INFORMATION:
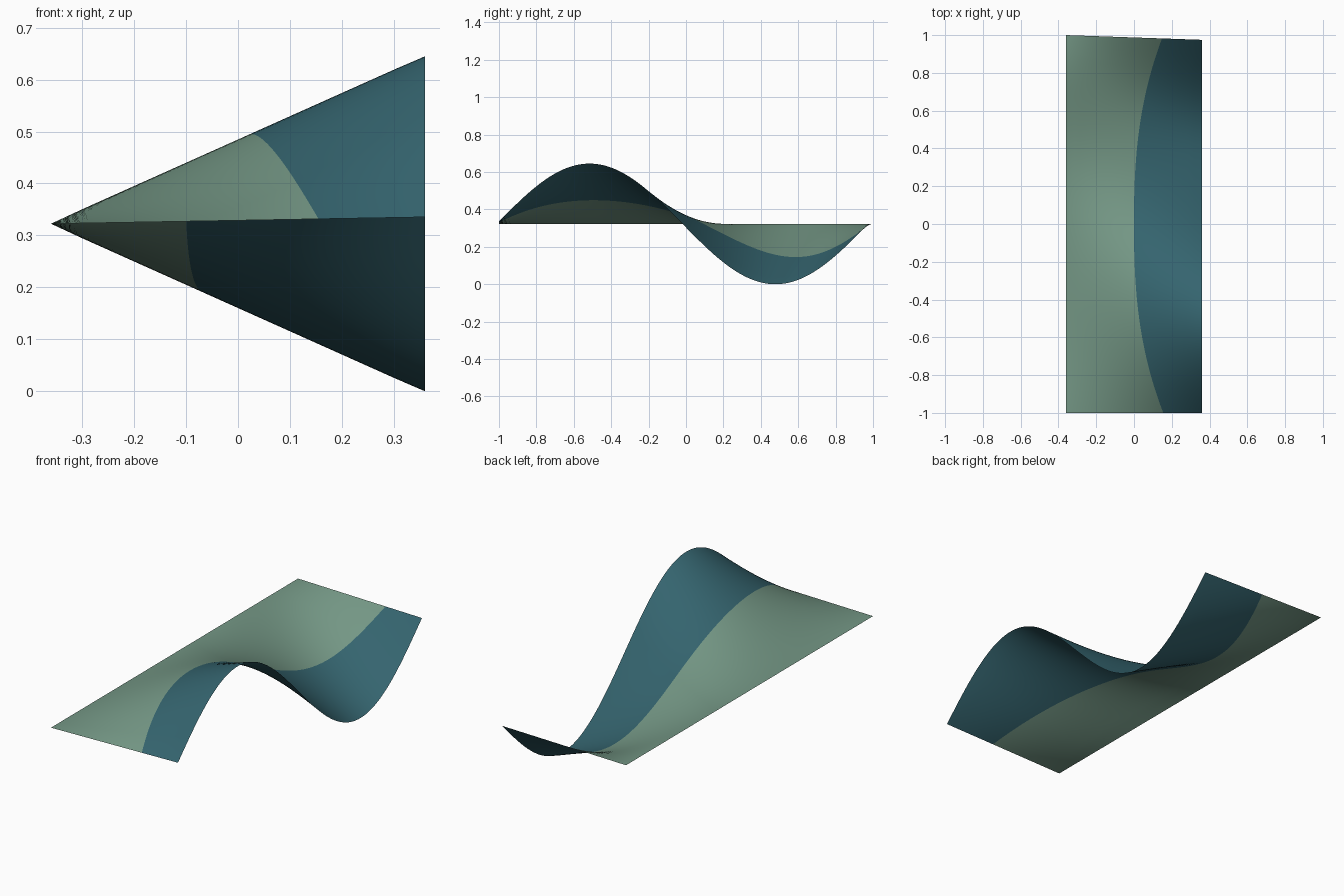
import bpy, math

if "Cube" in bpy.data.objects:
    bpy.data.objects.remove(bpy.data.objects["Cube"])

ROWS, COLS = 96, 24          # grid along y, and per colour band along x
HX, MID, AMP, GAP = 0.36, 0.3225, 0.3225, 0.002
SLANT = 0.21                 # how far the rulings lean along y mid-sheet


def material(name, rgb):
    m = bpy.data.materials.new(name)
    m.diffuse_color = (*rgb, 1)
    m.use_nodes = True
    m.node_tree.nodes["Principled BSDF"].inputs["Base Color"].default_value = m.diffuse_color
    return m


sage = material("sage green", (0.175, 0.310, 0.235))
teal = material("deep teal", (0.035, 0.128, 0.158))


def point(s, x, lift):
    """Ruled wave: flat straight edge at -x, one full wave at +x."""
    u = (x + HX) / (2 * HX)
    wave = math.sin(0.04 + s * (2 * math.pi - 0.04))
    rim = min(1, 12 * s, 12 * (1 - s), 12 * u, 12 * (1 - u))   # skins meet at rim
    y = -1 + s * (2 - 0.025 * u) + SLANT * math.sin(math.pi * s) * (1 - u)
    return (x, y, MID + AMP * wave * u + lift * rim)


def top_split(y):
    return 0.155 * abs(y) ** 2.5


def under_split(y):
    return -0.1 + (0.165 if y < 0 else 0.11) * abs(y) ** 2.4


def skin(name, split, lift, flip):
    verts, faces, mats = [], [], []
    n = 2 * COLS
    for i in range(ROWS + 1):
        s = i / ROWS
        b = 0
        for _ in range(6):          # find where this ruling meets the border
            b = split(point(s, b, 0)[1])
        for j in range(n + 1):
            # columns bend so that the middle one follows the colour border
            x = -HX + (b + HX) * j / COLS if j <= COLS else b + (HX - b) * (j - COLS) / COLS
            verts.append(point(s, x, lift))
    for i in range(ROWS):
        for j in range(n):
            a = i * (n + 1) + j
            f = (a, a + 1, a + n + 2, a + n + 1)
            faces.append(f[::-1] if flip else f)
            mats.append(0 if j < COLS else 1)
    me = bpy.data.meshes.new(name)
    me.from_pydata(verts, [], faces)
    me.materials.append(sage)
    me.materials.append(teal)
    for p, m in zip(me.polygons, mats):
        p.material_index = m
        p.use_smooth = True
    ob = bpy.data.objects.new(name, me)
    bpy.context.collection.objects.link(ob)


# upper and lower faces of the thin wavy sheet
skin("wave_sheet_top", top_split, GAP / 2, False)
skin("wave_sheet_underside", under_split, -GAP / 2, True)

...

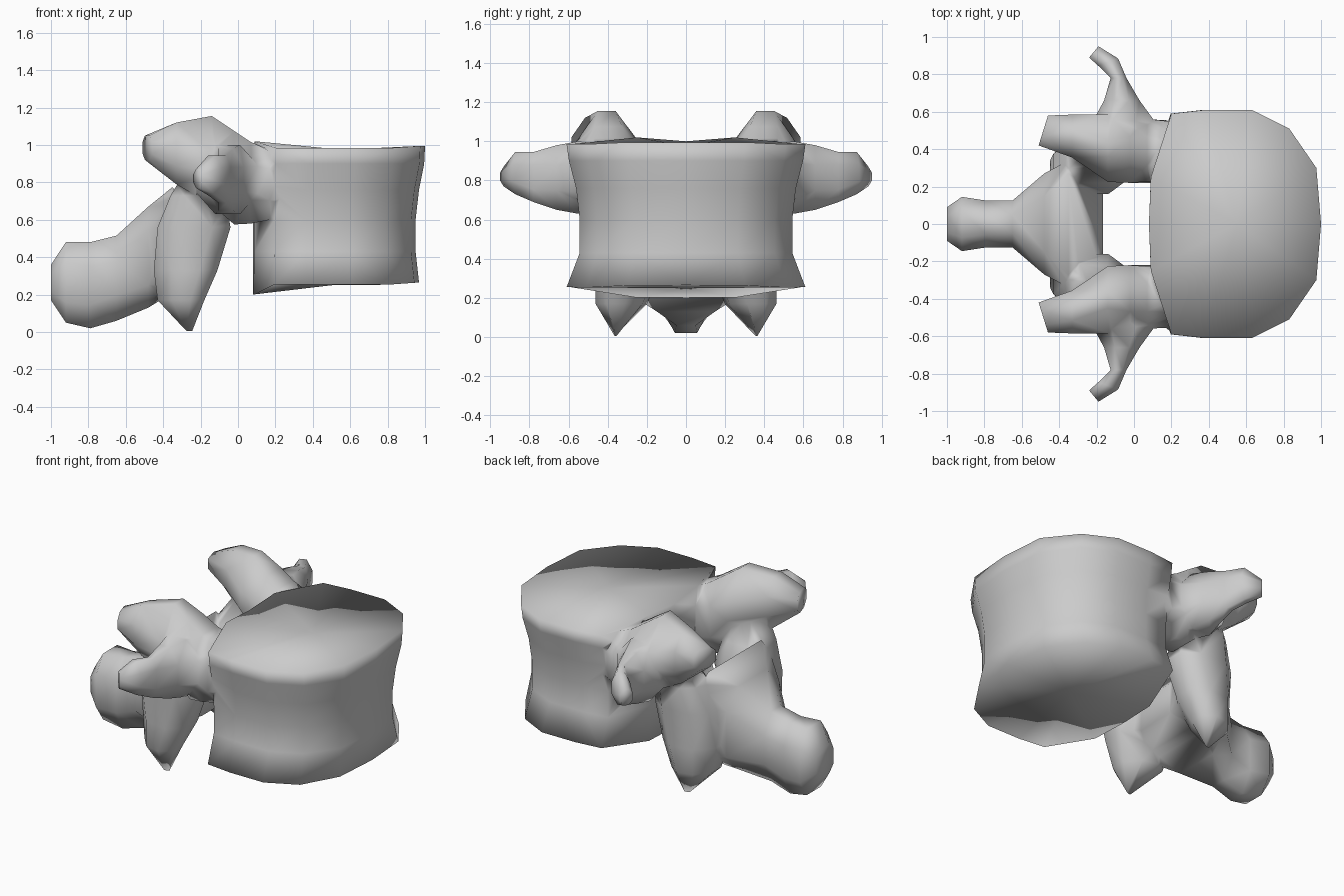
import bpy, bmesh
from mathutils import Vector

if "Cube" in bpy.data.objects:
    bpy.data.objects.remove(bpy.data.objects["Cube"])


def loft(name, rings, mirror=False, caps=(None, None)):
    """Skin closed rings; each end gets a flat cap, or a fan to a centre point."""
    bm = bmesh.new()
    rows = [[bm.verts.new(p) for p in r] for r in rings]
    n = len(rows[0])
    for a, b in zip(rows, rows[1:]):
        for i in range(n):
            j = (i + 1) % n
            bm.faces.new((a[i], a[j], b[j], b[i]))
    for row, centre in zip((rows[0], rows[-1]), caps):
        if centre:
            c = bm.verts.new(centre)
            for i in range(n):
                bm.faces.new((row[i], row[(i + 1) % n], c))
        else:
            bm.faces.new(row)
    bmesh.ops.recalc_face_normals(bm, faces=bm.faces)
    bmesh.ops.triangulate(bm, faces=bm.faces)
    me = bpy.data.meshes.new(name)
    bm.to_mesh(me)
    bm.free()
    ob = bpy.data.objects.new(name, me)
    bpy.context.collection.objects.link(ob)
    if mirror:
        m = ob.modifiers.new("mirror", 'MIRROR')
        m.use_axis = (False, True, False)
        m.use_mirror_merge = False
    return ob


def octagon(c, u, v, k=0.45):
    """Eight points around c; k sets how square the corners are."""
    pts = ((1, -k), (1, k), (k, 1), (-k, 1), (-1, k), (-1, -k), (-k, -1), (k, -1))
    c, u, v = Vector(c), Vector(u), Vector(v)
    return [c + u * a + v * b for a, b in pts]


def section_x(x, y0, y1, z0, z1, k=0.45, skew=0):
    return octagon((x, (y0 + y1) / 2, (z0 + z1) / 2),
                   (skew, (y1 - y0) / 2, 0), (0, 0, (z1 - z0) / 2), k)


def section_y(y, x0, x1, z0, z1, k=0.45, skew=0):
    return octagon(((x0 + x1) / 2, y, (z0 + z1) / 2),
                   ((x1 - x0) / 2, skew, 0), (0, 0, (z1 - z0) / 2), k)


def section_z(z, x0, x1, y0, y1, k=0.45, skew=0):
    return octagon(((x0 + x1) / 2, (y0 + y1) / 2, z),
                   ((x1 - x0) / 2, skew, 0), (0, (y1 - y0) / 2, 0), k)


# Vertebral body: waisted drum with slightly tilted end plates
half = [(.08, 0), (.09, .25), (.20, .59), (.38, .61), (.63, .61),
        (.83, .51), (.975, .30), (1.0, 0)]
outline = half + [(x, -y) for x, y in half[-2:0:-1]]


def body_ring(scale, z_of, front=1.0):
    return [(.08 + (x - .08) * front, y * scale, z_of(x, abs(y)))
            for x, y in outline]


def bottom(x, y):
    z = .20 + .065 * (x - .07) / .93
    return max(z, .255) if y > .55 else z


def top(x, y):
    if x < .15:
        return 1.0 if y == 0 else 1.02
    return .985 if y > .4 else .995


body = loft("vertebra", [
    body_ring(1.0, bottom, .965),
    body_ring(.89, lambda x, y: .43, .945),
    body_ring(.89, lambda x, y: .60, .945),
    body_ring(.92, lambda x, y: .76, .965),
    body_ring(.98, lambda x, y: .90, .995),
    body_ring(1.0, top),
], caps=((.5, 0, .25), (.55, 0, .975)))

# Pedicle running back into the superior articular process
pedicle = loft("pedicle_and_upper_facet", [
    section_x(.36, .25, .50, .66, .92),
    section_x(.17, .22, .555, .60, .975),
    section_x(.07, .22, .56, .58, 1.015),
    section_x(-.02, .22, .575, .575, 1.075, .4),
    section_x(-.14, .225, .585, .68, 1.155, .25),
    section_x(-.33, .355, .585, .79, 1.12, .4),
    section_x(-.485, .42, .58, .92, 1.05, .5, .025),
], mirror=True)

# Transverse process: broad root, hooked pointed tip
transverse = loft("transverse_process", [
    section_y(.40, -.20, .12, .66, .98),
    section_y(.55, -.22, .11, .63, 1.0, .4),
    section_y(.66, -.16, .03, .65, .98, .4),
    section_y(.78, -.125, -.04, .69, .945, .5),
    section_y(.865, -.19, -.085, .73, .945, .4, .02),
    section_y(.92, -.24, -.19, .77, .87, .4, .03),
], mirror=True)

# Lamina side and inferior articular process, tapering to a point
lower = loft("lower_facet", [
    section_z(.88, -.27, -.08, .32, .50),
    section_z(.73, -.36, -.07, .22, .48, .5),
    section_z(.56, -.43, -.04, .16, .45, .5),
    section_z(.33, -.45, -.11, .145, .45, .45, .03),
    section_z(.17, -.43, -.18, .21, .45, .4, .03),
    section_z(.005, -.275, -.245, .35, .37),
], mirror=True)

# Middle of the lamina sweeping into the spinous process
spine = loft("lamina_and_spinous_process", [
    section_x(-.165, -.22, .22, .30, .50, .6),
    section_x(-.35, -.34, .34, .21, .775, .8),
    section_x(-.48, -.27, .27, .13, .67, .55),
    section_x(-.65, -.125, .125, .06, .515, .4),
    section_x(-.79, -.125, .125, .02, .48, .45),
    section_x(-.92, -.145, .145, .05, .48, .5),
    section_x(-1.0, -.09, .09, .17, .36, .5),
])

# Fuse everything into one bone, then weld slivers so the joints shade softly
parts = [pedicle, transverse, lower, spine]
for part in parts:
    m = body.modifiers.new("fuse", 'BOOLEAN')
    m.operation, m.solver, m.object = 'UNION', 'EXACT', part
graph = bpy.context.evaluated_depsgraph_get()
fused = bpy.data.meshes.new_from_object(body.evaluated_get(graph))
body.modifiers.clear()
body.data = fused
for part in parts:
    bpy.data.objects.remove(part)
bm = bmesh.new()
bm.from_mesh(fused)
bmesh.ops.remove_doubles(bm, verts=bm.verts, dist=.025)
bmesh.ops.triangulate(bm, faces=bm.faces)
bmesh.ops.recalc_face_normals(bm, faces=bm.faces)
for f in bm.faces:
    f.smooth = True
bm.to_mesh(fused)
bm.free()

TASK DESCRIPTION: Please go through the data above and copy each line containing the word "range".

REPLY:
    for i in range(ROWS + 1):
        for _ in range(6):          # find where this ruling meets the border
        for j in range(n + 1):
    for i in range(ROWS):
        for j in range(n):
        for i in range(n):
            for i in range(n):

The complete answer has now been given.